At face value it was a neutral comment but nobody doubted what was meant, not least as the media had been primed in how to interpret the comments. Reports suggested the message had been agreed between the Cabinet Secretary and the Queen’s Secretary, prompted by Prime Minister David Cameron.

But what will Charles say or do in any future referendum? There are few hints of his views on independence, though they are unlikely to be different from his mother’s. He may have less emotional attachment to the Union, coming from the post-war generation, but there is little reason to believe he is anything other than a staunch unionist.

In 1952, he was appointed Duke of Rothesay, an old title resurrected in the 19th Century by Queen Victoria, who was well attuned to the diversity of the Union, as a title for the eldest son and heir apparent but Charles’s early training in the multi-national nature of the United Kingdom focused on Wales. Welsh, rather than Scottish, nationalism was thought the bigger threat that needed to be quelled, not least because of its militant wing.

Preparation for his investiture as Prince of Wales at Caernarfon Castle in 1969 included a term as a student at Aberystwyth University, then a base for Welsh nationalism. He was taught Welsh by a leading Welsh nationalist. This will have provided him with some understanding of nationalism but he would be wrong to think that Scottish and Welsh nationalism are the same. Aside from this training, Charles has been less sparing or subtle in his political interventions than his mother. His views on a range of matters, especially related to the environment, are well known. A former aide described him as a “dissident” prince who meddled in politics.

Efforts to hide his lobbying of government ministers – notes in his distinctive “black spider” handwriting – came to light after a long-running freedom of information battle. This revealed him using his status to access those in power.

His defenders argue he did not engage in party politics but on issues and he was an early advocate of action on the environment. This may be true but does not licence him to intervene on any political matter.

It is quite possible he may be at odds more with the new prime minister on environmental issues than Nicola Sturgeon on the constitution. Opinion is divided on whether he will change his meddling ways on becoming King.

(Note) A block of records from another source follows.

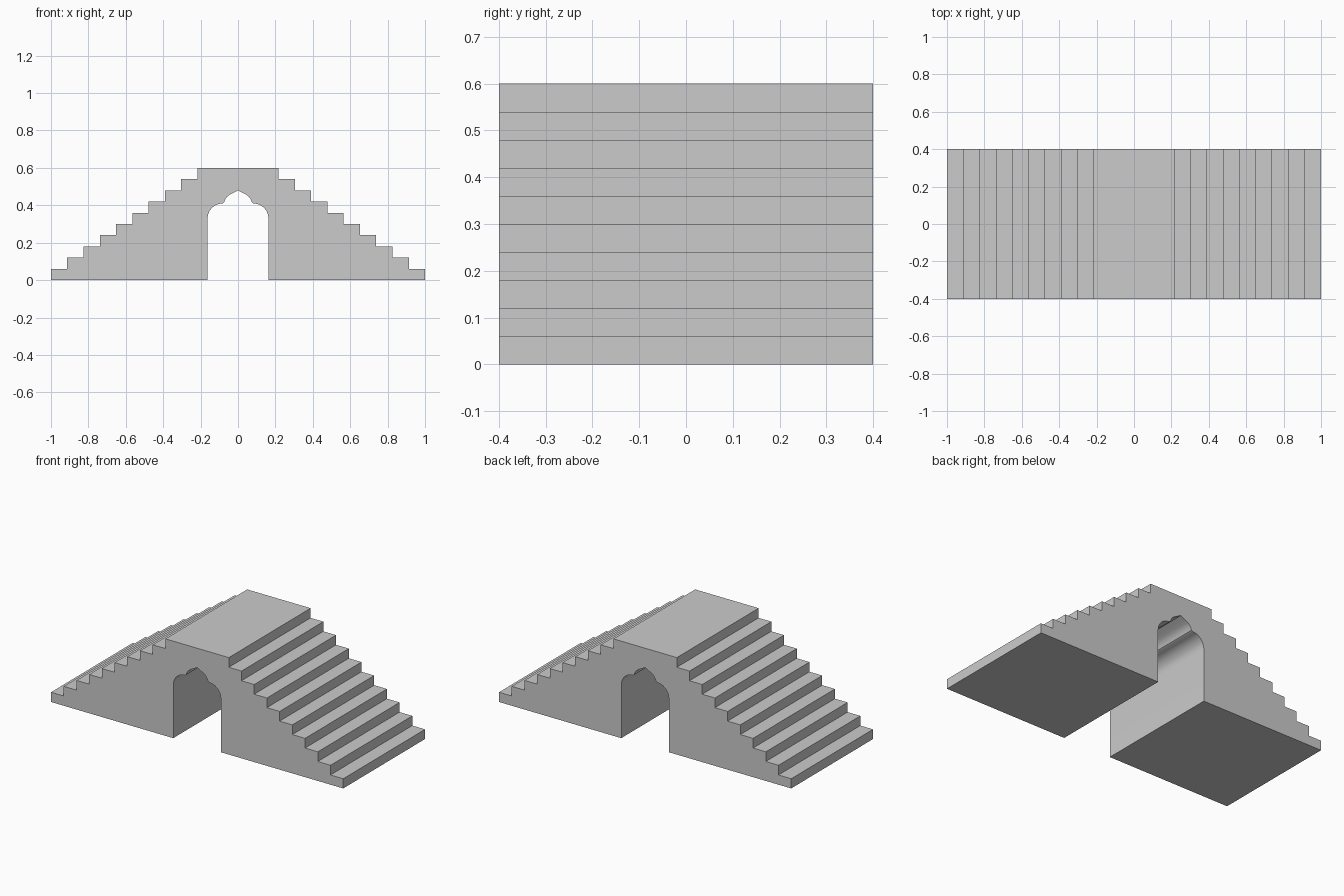
import bpy, bmesh, math

if "Cube" in bpy.data.objects:
    bpy.data.objects.remove(bpy.data.objects["Cube"])

STEPS, RISE, TREAD, HALF_DEPTH = 10, 0.06, 0.087, 0.4

# Right half of the arched opening, from the floor up to the pointed crown
arch = [(0.163, 0.0)]
for i in range(7):
    a = math.radians(90 * i / 6)
    arch.append((0.083 + 0.08 * math.cos(a), 0.33 + 0.08 * math.sin(a)))
arch += [(0.075, 0.415), (0.069, 0.431), (0.059, 0.445), (0.045, 0.456), (0.022, 0.468)]

# Right half of the staircase, from the outer foot up to the landing
stairs = []
for i in range(STEPS):
    x = 1 - i * TREAD
    stairs += [(x, i * RISE), (x, (i + 1) * RISE)]


def mirrored(points):
    return [(-x, z) for x, z in points]


# Closed outline: right stairs, left stairs, left arch, crown, right arch
outline = (stairs + mirrored(stairs)[::-1] + mirrored(arch)
           + [(0.0, 0.48)] + arch[::-1])

# Extrude the outline through the depth
bm = bmesh.new()
face = bm.faces.new([bm.verts.new((x, -HALF_DEPTH, z)) for x, z in outline])
extruded = bmesh.ops.extrude_face_region(bm, geom=[face], use_keep_orig=True)
new_verts = [g for g in extruded["geom"] if isinstance(g, bmesh.types.BMVert)]
bmesh.ops.translate(bm, verts=new_verts, vec=(0, 2 * HALF_DEPTH, 0))
bmesh.ops.recalc_face_normals(bm, faces=bm.faces)

mesh = bpy.data.meshes.new("stair_bridge")
bm.to_mesh(mesh)
bm.free()
bridge = bpy.data.objects.new("stair_bridge", mesh)
bpy.context.collection.objects.link(bridge)

# Smooth the arch while keeping step edges crisp
bpy.context.view_layer.objects.active = bridge
bridge.select_set(True)
bpy.ops.object.shade_smooth_by_angle(angle=math.radians(30))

Will he intervene and, if so, how in another independence referendum? The decision will not be his alone. The monarch takes advice from a range of sources. Previous private secretaries have been very influential. It is more than likely that the prime minister would want to use the monarch’s popularity but courtiers may take a different view if independence looks likely. While the King may be a staunch unionist, he will be keen to ensure that he does nothing to imperil the prospect of remaining head of state if Scotland became independent.

How would the SNP react if Charles intervened? The SNP has never been a republican party and its leadership has gone out of its way to assert deferential loyalty to the monarchy. But surveys show a majority of members support an elected head of state, though few seem willing to act on this view.

In the event of another referendum, Charles might follow his mother’s approach in 1977 or 2014. The 1977 direct approach carries more risk as it would provoke a republican backlash in the SNP, especially if independence is defeated again and SNP members were looking for someone to blame. Either the 1977 or 2014 approach might be forgiven by the SNP if independence was won, not least as retaining the monarchy might signal some continuity and reassure many opponents.

But these are choices that may not have to be faced. The more certain and immediate challenge for the new King is to achieve something approaching the affection in which his mother was held by many Scots. Reports suggest that he will adopt a strategy not dissimilar to Nicola Sturgeon’s when she assumed the leadership of the SNP. She was not always the SNP favourite but worked hard to win over the membership.

Charles will not hold rallies across Scotland as Ms Sturgeon did on becoming leader but something comparable is likely. He will not find common cause with the first minister on the constitution but he might seek her advice on how to change his image and increase his popularity in Scotland.


James Mitchell is professor of public policy at Edinburgh University